The story of farming is one of usual significance here in Franklin County which supplies annually supply over one billion dollars’ worth of crops—chiefly grain and vegetables, but also fruits and hay. Of course agriculture had long been practiced by natives peoples in North and South America, and since ancient times in the Eastern Hemisphere. When European immigrants began flocking to the United States in the early 1800s they brought many Old World farming traditions that harken back to practices introduced a thousand years ago. A gradual shift in the early medieval period away from annual and two-year cropping in Europe that exhausted soil fertility led to improved cereal production across the continent. The three-year open field rotation system (German Verzelgung, Russian trekhpol’ye) became widespread during the thirteenth century and increased crop yields from one-half to two-thirds in many parts of central and eastern Europe with heavier soils and higher rainfall than in the south. While variable local geographic conditions allow for only generalizations, the triennial system did begin a widespread continental shift from mixed farming to the production of specific grains on designated fields.
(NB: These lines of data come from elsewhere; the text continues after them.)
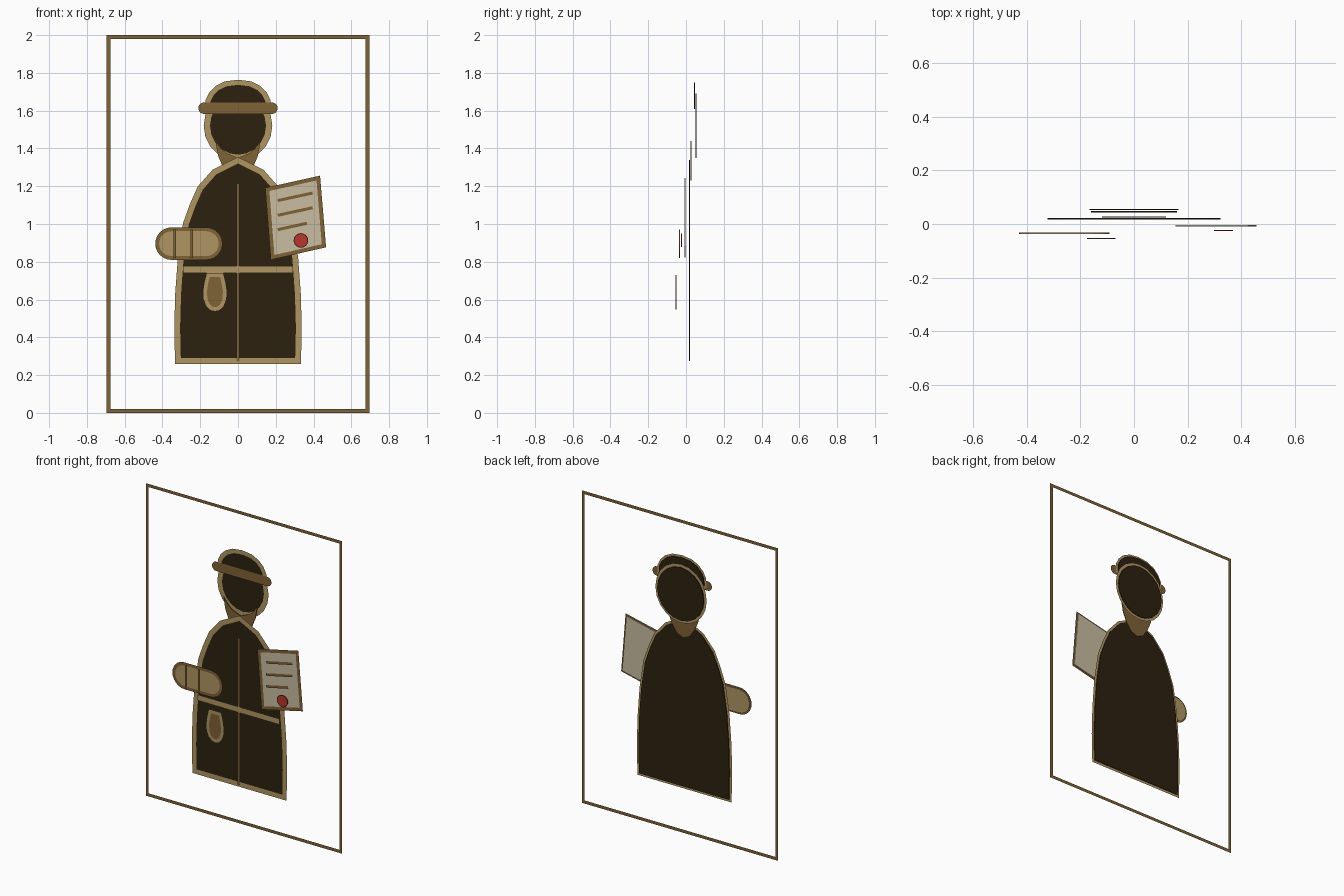
import bpy, bmesh, math
from mathutils import Vector

cube = bpy.data.objects.get("Cube")
if cube:
    bpy.data.objects.remove(cube)

THICK = 0.005


def material(name, hexcode):
    def linear(c):
        return c / 12.92 if c <= 0.04045 else ((c + 0.055) / 1.055) ** 2.4
    rgb = [linear(int(hexcode[i:i + 2], 16) / 255) for i in (0, 2, 4)]
    m = bpy.data.materials.new(name)
    m.use_nodes = True
    m.diffuse_color = (*rgb, 1)
    m.node_tree.nodes["Principled BSDF"].inputs["Base Color"].default_value = (*rgb, 1)
    return m


DARK = material("dark brown", "2c210f")
BROWN = material("brown", "7f6236")
TAN = material("tan", "b09563")
PAPER = material("parchment", "cabda2")
RED = material("seal red", "b5372d")
MAROON = material("seal edge red", "7c221c")


def finish(name, bm, mat):
    mesh = bpy.data.meshes.new(name)
    bm.to_mesh(mesh)
    bm.free()
    mesh.materials.append(mat)
    ob = bpy.data.objects.new(name, mesh)
    bpy.context.collection.objects.link(ob)
    return ob


def face_front(bm):
    bm.normal_update()
    bmesh.ops.reverse_faces(bm, faces=[f for f in bm.faces if f.normal.y > 0])


def plate(name, pts, y, mat, thick=THICK):
    """Filled outline in the xz plane, centred on depth y."""
    bm = bmesh.new()
    face = bm.faces.new([bm.verts.new((x, y - thick / 2, z)) for x, z in pts])
    face_front(bm)
    if thick:
        ext = bmesh.ops.extrude_face_region(bm, geom=[face], use_keep_orig=True)
        moved = [v for v in ext["geom"] if isinstance(v, bmesh.types.BMVert)]
        bmesh.ops.translate(bm, verts=moved, vec=(0, thick, 0))
        bmesh.ops.recalc_face_normals(bm, faces=bm.faces)
    return finish(name, bm, mat)


def ribbon(name, pts, y, width, mat, closed=True):
    """Flat stroke of even width with mitred corners along a path."""
    pts = [Vector(p) for p in pts]
    n = len(pts)
    bm = bmesh.new()
    rows = []
    for i, p in enumerate(pts):
        before = p - pts[i - 1] if closed or i else pts[1] - p
        after = pts[(i + 1) % n] - p if closed or i < n - 1 else before
        na, nb = (Vector((-d.y, d.x)).normalized() for d in (before, after))
        off = (na + nb).normalized()
        off *= width / 2 / max(off.dot(na), 0.4)
        rows.append([bm.verts.new((q.x, y, q.y)) for q in (p - off, p + off)])
    for i in range(n if closed else n - 1):
        a, b = rows[i], rows[(i + 1) % n]
        bm.faces.new((a[0], b[0], b[1], a[1]))
    face_front(bm)
    return finish(name, bm, mat)


def trimmed(name, pts, y, fill, edge, width):
    """Plate with a stroke centred on its outline, laid on the front."""
    plate(name, pts, y, fill)
    ribbon(name + "_trim", pts, y - THICK / 2 - 0.0015, width, edge)


def mirrored(half, cx=0):
    """Close a left-hand half outline about x = cx."""
    left = [(cx - x, z) for x, z in half]
    right = [(cx + x, z) for x, z in reversed(half) if x > 0]
    return left + right


def ellipse(cx, cz, rx, rz, n):
    return [(cx + rx * math.cos(t), cz + rz * math.sin(t))
            for t in (2 * math.pi * i / n for i in range(n))]


def stadium(cx, cz, half, r, n=12):
    pts = []
    for side in (1, -1):
        for i in range(n + 1):
            t = math.pi * (i / n - 0.5)
            pts.append((cx + side * (half - r + r * math.cos(t)), cz + side * r * math.sin(t)))
    return pts


# Border frame
ribbon("frame", [(-0.685, 0.01), (0.685, 0.01), (0.685, 1.99), (-0.685, 1.99)],
       0.06, 0.02, BROWN)

# Head, collar and hat
trimmed("head", ellipse(0, 1.52, 0.165, 0.17, 20), 0.054, DARK, TAN, 0.033)
collar = [(0.12, 1.44), (0.105, 1.36), (0.08, 1.30), (0.045, 1.25), (0, 1.23)]
collar_top = [(0.06, 1.375), (0.085, 1.395)]
outline = mirrored(collar)
outline += collar_top[::-1] + [(0, 1.35)] + [(-x, z) for x, z in collar_top]
plate("collar", outline, 0.026, BROWN)
trimmed("hat_crown", mirrored([(0.16, 1.61), (0.158, 1.655), (0.14, 1.69), (0.11, 1.72),
                               (0.065, 1.742), (0, 1.75)]), 0.045, DARK, TAN, 0.027)
plate("hat_brim", stadium(0, 1.613, 0.21, 0.03), 0.038, BROWN, 0)

# Robe with seam and belt
trimmed("robe", mirrored([(0.318, 0.275), (0.322, 0.45), (0.317, 0.63), (0.303, 0.82),
                          (0.276, 1.0), (0.24, 1.10), (0.2, 1.19), (0.125, 1.275),
                          (0, 1.338)]), 0.019, DARK, TAN, 0.031)
ribbon("seam", [(0, 0.275), (0, 1.215)], 0.008, 0.016, BROWN, False)
ribbon("belt", [(-0.29, 0.758), (0.29, 0.758)], 0.004, 0.037, TAN, False)

# Pouch
trimmed("pouch", mirrored([(0.036, 0.73), (0.046, 0.69), (0.053, 0.645), (0.051, 0.605),
                           (0.038, 0.57), (0.018, 0.552), (0, 0.548)], -0.122),
        -0.054, BROWN, TAN, 0.022)

# Sleeve with cuff bands
trimmed("sleeve", stadium(-0.26, 0.896, 0.168, 0.076), -0.034, TAN, BROWN, 0.02)
for i, x in enumerate((-0.336, -0.245)):
    ribbon(f"cuff_band_{i + 1}", [(x, 0.82), (x, 0.97)], -0.046, 0.013, BROWN, False)

# Document with text rules and seal
trimmed("document", [(0.155, 1.183), (0.425, 1.243), (0.455, 0.885), (0.183, 0.823)],
        -0.006, PAPER, BROWN, 0.021)
for i, (x1, z1, x2, z2) in enumerate(((0.21, 1.124, 0.395, 1.164),
                                      (0.21, 1.046, 0.395, 1.086),
                                      (0.21, 0.97, 0.365, 1.004))):
    ribbon(f"rule_{i + 1}", [(x1, z1), (x2, z2)], -0.015, 0.016, BROWN, False)
trimmed("seal", ellipse(0.333, 0.913, 0.036, 0.036, 24), -0.024, RED, MAROON, 0.005)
This “cerealization” of Europe was directly related to the era’s population rise and led to the emergence of urban centers and new social classes. Grain yields from the thirteenth to eighteenth centuries remained negligible by present standards, however, with wheat averaging some eight to twelve bushels per acre, barley ten to fifteen, and oats fifteen to twenty. (Modern non-irrigated yields are commonly five to six times higher.) England’s medieval standard measure of distance, the furlong, was established at 220 yards, or about how far a team of oxen could make a furrow by pulling a plow before needing to rest. A width of forty-four yards—twenty-two trips down and back, came to represent a full day’s work to define the present acre of 4, 840 square yards.


Pietro de Crescenzi, “Farmers Harvesting Crops
Opus Ruralium Commmodorum (1471)
Vollbehr Collection, Rare Book Collection, Library of Congress


Field size varied widely depending on local norms of peasant holdings, topography, and soil conditions. The area of a “full holding” varied considerably in early medieval Europe but was generally understood to be the amount of land and livestock necessary to support a three-generation family living under the same roof. The year’s culminating grain harvest served the three imperative needs of sustenance for family and livestock, seed for future crops, and seigneurial tax. Over time conventional units of area (English “hide,” German Hufe, French mansus) came to be associated with obligations to seigneur and state, though definitions reflect considerable stratification among villagers. In central Europe, for example, a prosperous Austrian peasant head of household with both full holding and a tenancy might have a hundred acres, while similar status in Bohemia represented sixty acres, but half that area in England and Hungary. Subdividing over generations led to numerous fractional holdings, cotters with only a house and garden, and large numbers of landless laborers.